Icon of Onuphrius. Provenance and date unknown.
|Died||4th or 5th century|
|old hermit dressed only in long hair and a loincloth of leaves; hermit with an angel bringing him the Eucharist or bread; hermit with a crown at his feet|
|weavers; jurists |
Onuphrius or Onoufrios (
Onophrius was one of the
It is uncertain in which century Onuphrius lived; the account of
The name Onuphrius is thought to be a Hellenized form of a
According to Paphnutius’s account, Paphnutius undertook a pilgrimage to study the hermits’ way of life and to determine whether it was for him.
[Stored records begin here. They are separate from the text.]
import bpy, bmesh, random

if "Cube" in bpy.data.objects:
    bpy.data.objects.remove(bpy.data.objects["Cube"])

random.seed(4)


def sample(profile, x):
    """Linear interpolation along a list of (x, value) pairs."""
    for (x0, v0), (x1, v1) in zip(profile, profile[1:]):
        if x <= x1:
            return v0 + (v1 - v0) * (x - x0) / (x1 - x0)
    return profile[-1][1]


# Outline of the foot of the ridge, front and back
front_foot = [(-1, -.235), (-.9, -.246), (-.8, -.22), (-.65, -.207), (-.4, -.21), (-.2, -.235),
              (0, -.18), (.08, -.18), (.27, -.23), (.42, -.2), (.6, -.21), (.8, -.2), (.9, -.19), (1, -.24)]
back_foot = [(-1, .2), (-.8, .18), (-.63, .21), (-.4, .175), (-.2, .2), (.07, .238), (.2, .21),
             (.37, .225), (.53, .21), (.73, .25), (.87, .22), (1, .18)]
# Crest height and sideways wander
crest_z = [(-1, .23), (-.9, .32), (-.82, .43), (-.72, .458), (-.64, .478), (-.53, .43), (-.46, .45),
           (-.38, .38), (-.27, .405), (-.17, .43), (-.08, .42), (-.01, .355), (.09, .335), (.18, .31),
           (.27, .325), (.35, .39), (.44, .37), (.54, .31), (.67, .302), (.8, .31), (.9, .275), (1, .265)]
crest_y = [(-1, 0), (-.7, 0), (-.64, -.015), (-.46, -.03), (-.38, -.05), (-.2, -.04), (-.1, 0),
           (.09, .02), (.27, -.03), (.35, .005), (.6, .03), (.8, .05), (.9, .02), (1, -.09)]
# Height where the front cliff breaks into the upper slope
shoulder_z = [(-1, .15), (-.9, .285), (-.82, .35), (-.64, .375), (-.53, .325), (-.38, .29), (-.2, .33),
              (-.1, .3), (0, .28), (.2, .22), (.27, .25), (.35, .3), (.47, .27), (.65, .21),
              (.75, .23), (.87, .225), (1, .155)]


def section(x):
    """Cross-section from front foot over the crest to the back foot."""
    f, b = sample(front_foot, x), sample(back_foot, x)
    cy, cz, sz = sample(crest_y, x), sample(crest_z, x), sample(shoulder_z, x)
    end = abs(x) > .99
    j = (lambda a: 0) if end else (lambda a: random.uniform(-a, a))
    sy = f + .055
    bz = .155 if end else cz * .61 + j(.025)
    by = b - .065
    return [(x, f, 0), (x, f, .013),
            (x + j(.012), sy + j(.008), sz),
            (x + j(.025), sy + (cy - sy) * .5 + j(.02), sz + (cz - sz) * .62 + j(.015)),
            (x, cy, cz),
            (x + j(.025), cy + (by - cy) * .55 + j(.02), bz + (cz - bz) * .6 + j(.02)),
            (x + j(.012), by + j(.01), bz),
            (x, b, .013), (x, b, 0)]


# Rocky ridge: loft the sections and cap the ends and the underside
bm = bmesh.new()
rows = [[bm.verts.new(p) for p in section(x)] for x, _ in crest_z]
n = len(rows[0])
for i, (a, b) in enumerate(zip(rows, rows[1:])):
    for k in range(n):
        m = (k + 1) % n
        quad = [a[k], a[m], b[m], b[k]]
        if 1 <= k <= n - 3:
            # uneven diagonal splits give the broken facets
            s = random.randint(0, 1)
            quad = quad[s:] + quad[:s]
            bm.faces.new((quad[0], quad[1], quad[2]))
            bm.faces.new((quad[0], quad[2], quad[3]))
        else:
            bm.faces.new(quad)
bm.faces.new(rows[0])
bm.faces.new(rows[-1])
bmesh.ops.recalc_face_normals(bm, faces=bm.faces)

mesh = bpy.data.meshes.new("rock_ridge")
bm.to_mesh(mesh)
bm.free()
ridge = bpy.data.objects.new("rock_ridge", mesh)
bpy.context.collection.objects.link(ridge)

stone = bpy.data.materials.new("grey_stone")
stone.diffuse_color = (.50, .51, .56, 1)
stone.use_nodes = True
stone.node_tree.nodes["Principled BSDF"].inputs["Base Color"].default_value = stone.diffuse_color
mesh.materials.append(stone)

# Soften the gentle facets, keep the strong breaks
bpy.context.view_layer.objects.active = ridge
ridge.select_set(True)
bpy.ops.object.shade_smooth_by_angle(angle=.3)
Wandering in the desert for 16 days, on the 17th day, Paphnutius came across a wild figure covered in hair, wearing a loincloth of leaves. Frightened, Paphnutius ran away, up a mountain, but the figure called him back, shouting, “Come down to me, man of God, for I am a man also, dwelling in the desert for the love of God.”
Turning back, Paphnutius talked to the wild figure, who introduced himself as Onuphrius and explained that he had once been a monk at a large monastery in the Thebaid but who had now lived as a hermit for 70 years, enduring extreme thirst, hunger, and discomforts. He said that it was his guardian angel who had brought him to this desolate place. Onuphrius took Paphnutius to his cell, and they spoke until sunset, when bread and water miraculously appeared outside of the hermit's cell.
They spent the night in the prayer, and in the morning Paphnutius discovered that Onuphrius was near death. Paphnutius, distressed, asked the hermit if he should occupy Onuphrius’ cell after the hermit’s death, but Onuphrius told him, "That may not be, thy work is in Egypt with thy brethren." Onuphrius asked Paphnutius for there to be a memorial with incense in Egypt in remembrance of the hermit. He then blessed the traveler and died.
Due to the hard and rocky ground, Paphnutius could not dig a hole for a grave, and therefore covered Onuphrius’ body in a cloak, leaving the hermit’s body in a cleft of the rocks. After the burial, Onuphrius’ cell crumbled, which Paphnutius took to be a sign that he should not stay.
One scholar has written that Onuphrius’ life "fits the mold of countless desert hermits or anchorites... [However] despite its predictability, Paphnutius' Life of Onuphrius is marked by several unique details... the years of Onuphrius' youth were passed in a monastery that observed the rule of strict silence; a